U.S. stocks traded modestly higher early Wednesday as markets looked to regain traction in their final August session, with major indexes attempting to snap a three-day losing streak following Federal Reserve Chair Jerome Powell’s hawkish speech at the end of last week.
- The Dow Jones Industrial Average DJIA, -0.11% rose 166 points, or 0.5%, to 31,956.
- The S&P 500 SPX, +0.05% was up 28 points, or 0.7%, at 4,014.
- The Nasdaq Composite COMP, +0.26% gained 124 points, or 1%, to trade at 12,007.
On Tuesday, the Dow fell 308 points, or 1%, while the S&P 500 and Nasdaq Composite each dropped 1.1%. Through Tuesday’s close, the Dow was on track for a 1.5% August fall, while the S&P 500 was down 1.8% and the Nasdaq was off 2.1%.
What’s driving markets
Stocks got off to a wobbly start but were largely positive after ADP estimated that U.S. private-sector employment rose by 132,000 in August, while annual pay rose 7.6%. Stocks were rattled on Tuesday after data showed a larger-than-expected number of job openings, underlining fears the Federal Reserve would be more aggressive in tightening monetary policy.
The S&P 500 index fell 5.1% in the previous three sessions, after Fed Chairman Jerome Powell last Friday raised fears that the central bank would persevere with higher interest rates to combat inflation even if it meant damaging the economy and hurting the stock market.
The more positive tone on Wednesday came after better-than-forecast U.S. jobs and consumer confidence reports on Tuesday were seen allowing the Fed to fully prosecute its aggressive monetary tightening policy, a move that appeared to reinforce the market mantra that good economic news would be bad for stocks, and vice versa.
“We held a view over the past 2-3 months that ‘bad dataflow will start to be seen as good’, and believe this will likely continue to hold,” said Mislav Matejka, equity strategist at JP Morgan.
“For example, last week in the U.S. the very weak PMIs [purchasing managers indices] and weak housing dataflow were met by favorable equity trading on the day, lending support to this call,” he added.
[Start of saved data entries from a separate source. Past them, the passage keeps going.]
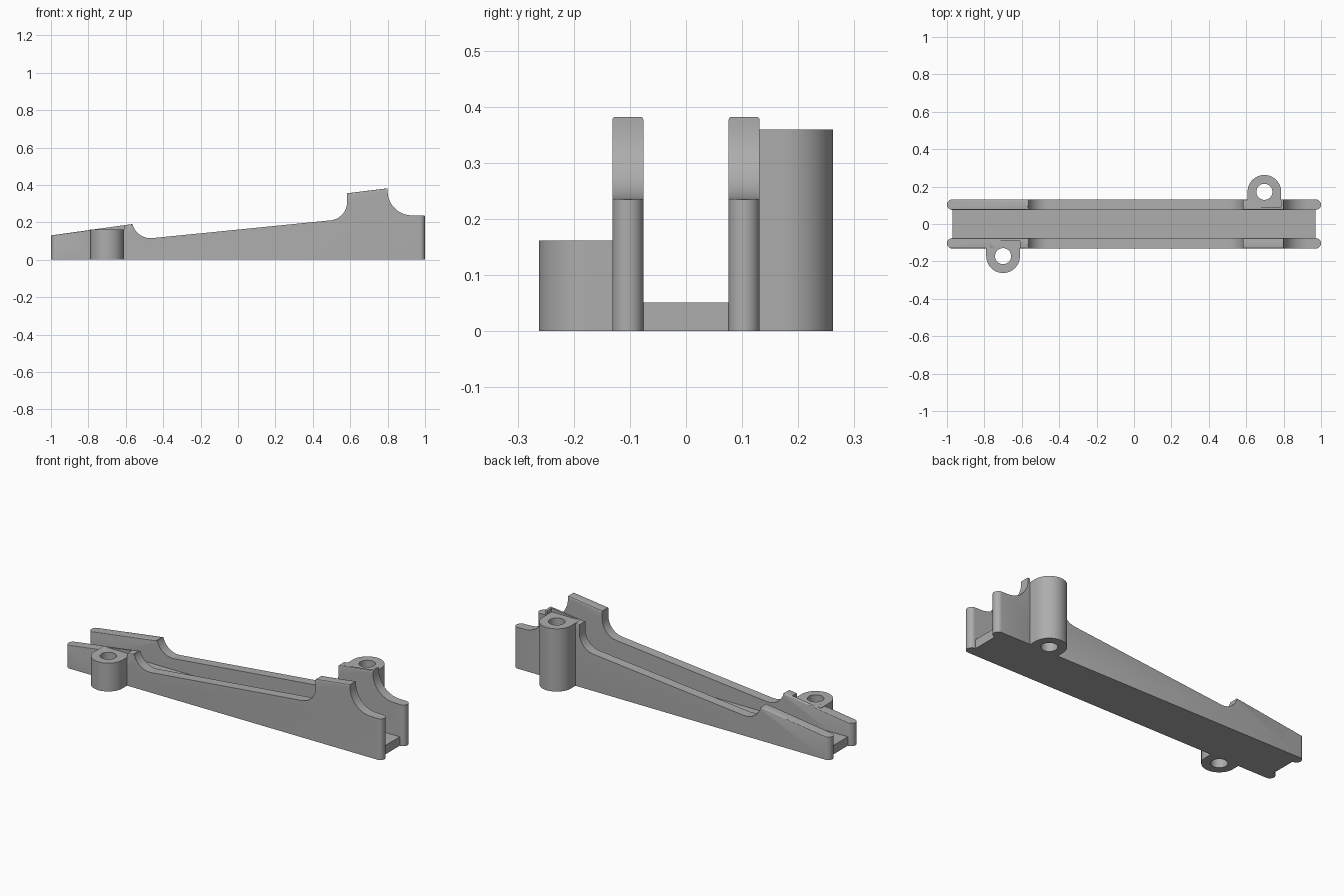
import bpy, bmesh
from math import sin, cos, radians

if "Cube" in bpy.data.objects:
    bpy.data.objects.remove(bpy.data.objects["Cube"])

grey = bpy.data.materials.new("plain grey")
grey.use_nodes = True
grey.diffuse_color = (0.42, 0.42, 0.42, 1)
grey.node_tree.nodes["Principled BSDF"].inputs["Base Color"].default_value = (0.42, 0.42, 0.42, 1)

WALL_Y, HALF = 0.1035, 0.0275     # wall centre line and half thickness
ROUND = 0.005                     # softened edge of the raised ramps


def arc(cx, cy, r, start, end, n=16):
    angles = [radians(start + (end - start) * i / n) for i in range(n + 1)]
    return [(cx + r * cos(a), cy + r * sin(a)) for a in angles]


def prism(name, points, low, high, upright=True, soft_above=None):
    """Extrude an outline along z (upright) or along y (side profile)."""
    bm = bmesh.new()
    place = (lambda a, b, c: (a, b, c)) if upright else (lambda a, b, c: (a, c, b))
    base = bm.faces.new([bm.verts.new(place(a, b, low)) for a, b in points])
    moved = bmesh.ops.extrude_face_region(bm, geom=[base])["geom"]
    shift = (0, 0, high - low) if upright else (0, high - low, 0)
    bmesh.ops.translate(bm, verts=[v for v in moved if isinstance(v, bmesh.types.BMVert)], vec=shift)
    bmesh.ops.recalc_face_normals(bm, faces=bm.faces)
    if soft_above:
        edges = [e for e in bm.edges if soft_above(*e.verts)]
        bmesh.ops.bevel(bm, geom=edges, offset=ROUND, segments=3, profile=0.5, affect='EDGES')
    mesh = bpy.data.meshes.new(name)
    bm.to_mesh(mesh)
    bm.free()
    mesh.materials.append(grey)
    obj = bpy.data.objects.new(name, mesh)
    bpy.context.collection.objects.link(obj)
    return obj


def boolean(obj, tool, operation='DIFFERENCE'):
    tool.hide_render = True
    mod = obj.modifiers.new("cut", 'BOOLEAN')
    mod.operation, mod.solver, mod.object = operation, 'EXACT', tool
    bpy.context.view_layer.objects.active = obj
    bpy.ops.object.modifier_apply(modifier=mod.name)
    bpy.data.objects.remove(tool)


def is_ramp_edge(a, b):
    """Long sloping edges on top of the two raised ramps."""
    d = b.co - a.co
    return 0.15 < abs(d.x) < 0.5 and abs(d.z) > 0.01


# Side profile of a wall: low ramp, scoop, long slope, raised pad, scoop, end
profile = [(-1, 0), (-1, 0.13), (-0.57, 0.19)]
profile += arc(-0.467, 0.215, 0.1, 194, 274)
profile += arc(0.485, 0.308, 0.098, -83, 0)
profile += [(0.583, 0.355), (0.8, 0.382)]
profile += arc(0.93, 0.367, 0.13, 180, 270)
profile += [(1, 0.235), (1, 0)]

for name, side, boss_x, boss_top in (("front", -1, -0.7, 0.162), ("back", 1, 0.697, 0.359)):
    # Wall with fully rounded ends
    y = side * WALL_Y
    wall = prism(name + "_wall", profile, y - HALF, y + HALF, False, is_ramp_edge)
    rounder = HALF + 0.0002
    plan = arc(1 - rounder, y, rounder, -90, 90) + arc(rounder - 1, y, rounder, 90, 270)
    boolean(wall, prism("rounded_plan", plan, -0.1, 0.6), 'INTERSECT')

    # Screw boss: half round outline running straight into the wall
    cy, r = side * 0.172, 0.09
    outline = arc(boss_x, cy, r, 0, side * 180, 32)
    outline += [(boss_x - r, side * 0.09), (boss_x + r, side * 0.09)]
    boss = prism(name + "_screw_boss", outline, 0, boss_top)

    # Clearance above the boss, then the screw hole
    boolean(wall, prism("clearance", outline, boss_top, 0.6))
    for part in (wall, boss):
        hole = arc(boss_x, cy, 0.043, 0, 352.5, 47)
        boolean(part, prism("screw_hole", hole, -0.1, 0.6))

# Floor joining the walls
prism("floor", [(-0.97, -0.08), (0.97, -0.08), (0.97, 0.08), (-0.97, 0.08)], 0, 0.051)

# Smooth the curved faces, keep the corners sharp
for obj in bpy.context.collection.objects:
    if obj.type == 'MESH':
        bpy.ops.object.select_all(action='DESELECT')
        obj.select_set(True)
        bpy.context.view_layer.objects.active = obj
        bpy.ops.object.shade_smooth_by_angle(angle=radians(30))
A fresh batch of worldwide PMIs, due for release on Thursday, are just one feature within a busy few days of labor data that may thus provide meaningful market momentum.
Companies in focus
- Shares of meme-stock favorite Bed Bath & Beyond Inc. BBBY, -23.93% plunged 26% after the struggling home-goods retailer’s strategic update, in which the company said it would cut its workforce and close stores, and provided a downbeat sales outlook.
- Seagate Technology Holdings PLC STX, -3.92% on Wednesday issued a profit warning for its fiscal first quarter, citing a worsening macroeconomic backdrop. Shares fell 4%.
How are other assets faring
- U.S. crude futures CL.1, -1.23% fell 1.1% to $90.63 a barrel, adding to the previous session’s sharp losses which came amid fears slowing global growth would crimp demand.
- The 10-year Treasury yield TMUBMUSD10Y, 3.113% rose 0.8 basis point to 3.12.
- The ICE U..S. Dollar index DXY, +0.07% added 0.2% to 108.97, near a 20-year high, leaving gold GC00, -0.39% down 0.7% at $1,723.50 an ounce.
- Bitcoin BTCUSD, +1.45% advanced 2% to $20,211.
- Asia and Europe markets were mostly softer after Wall Street’s overnight retreat. Hong Kong’s Hang Seng HSI, +0.03% lost 0.2% and the Shanghai Composite SHCOMP, -0.78% fell 0.8% after data showed China’s manufacturing sector weakened. Europe’s Stoxx 600 SXXP, -0.61% slipped 0.5%.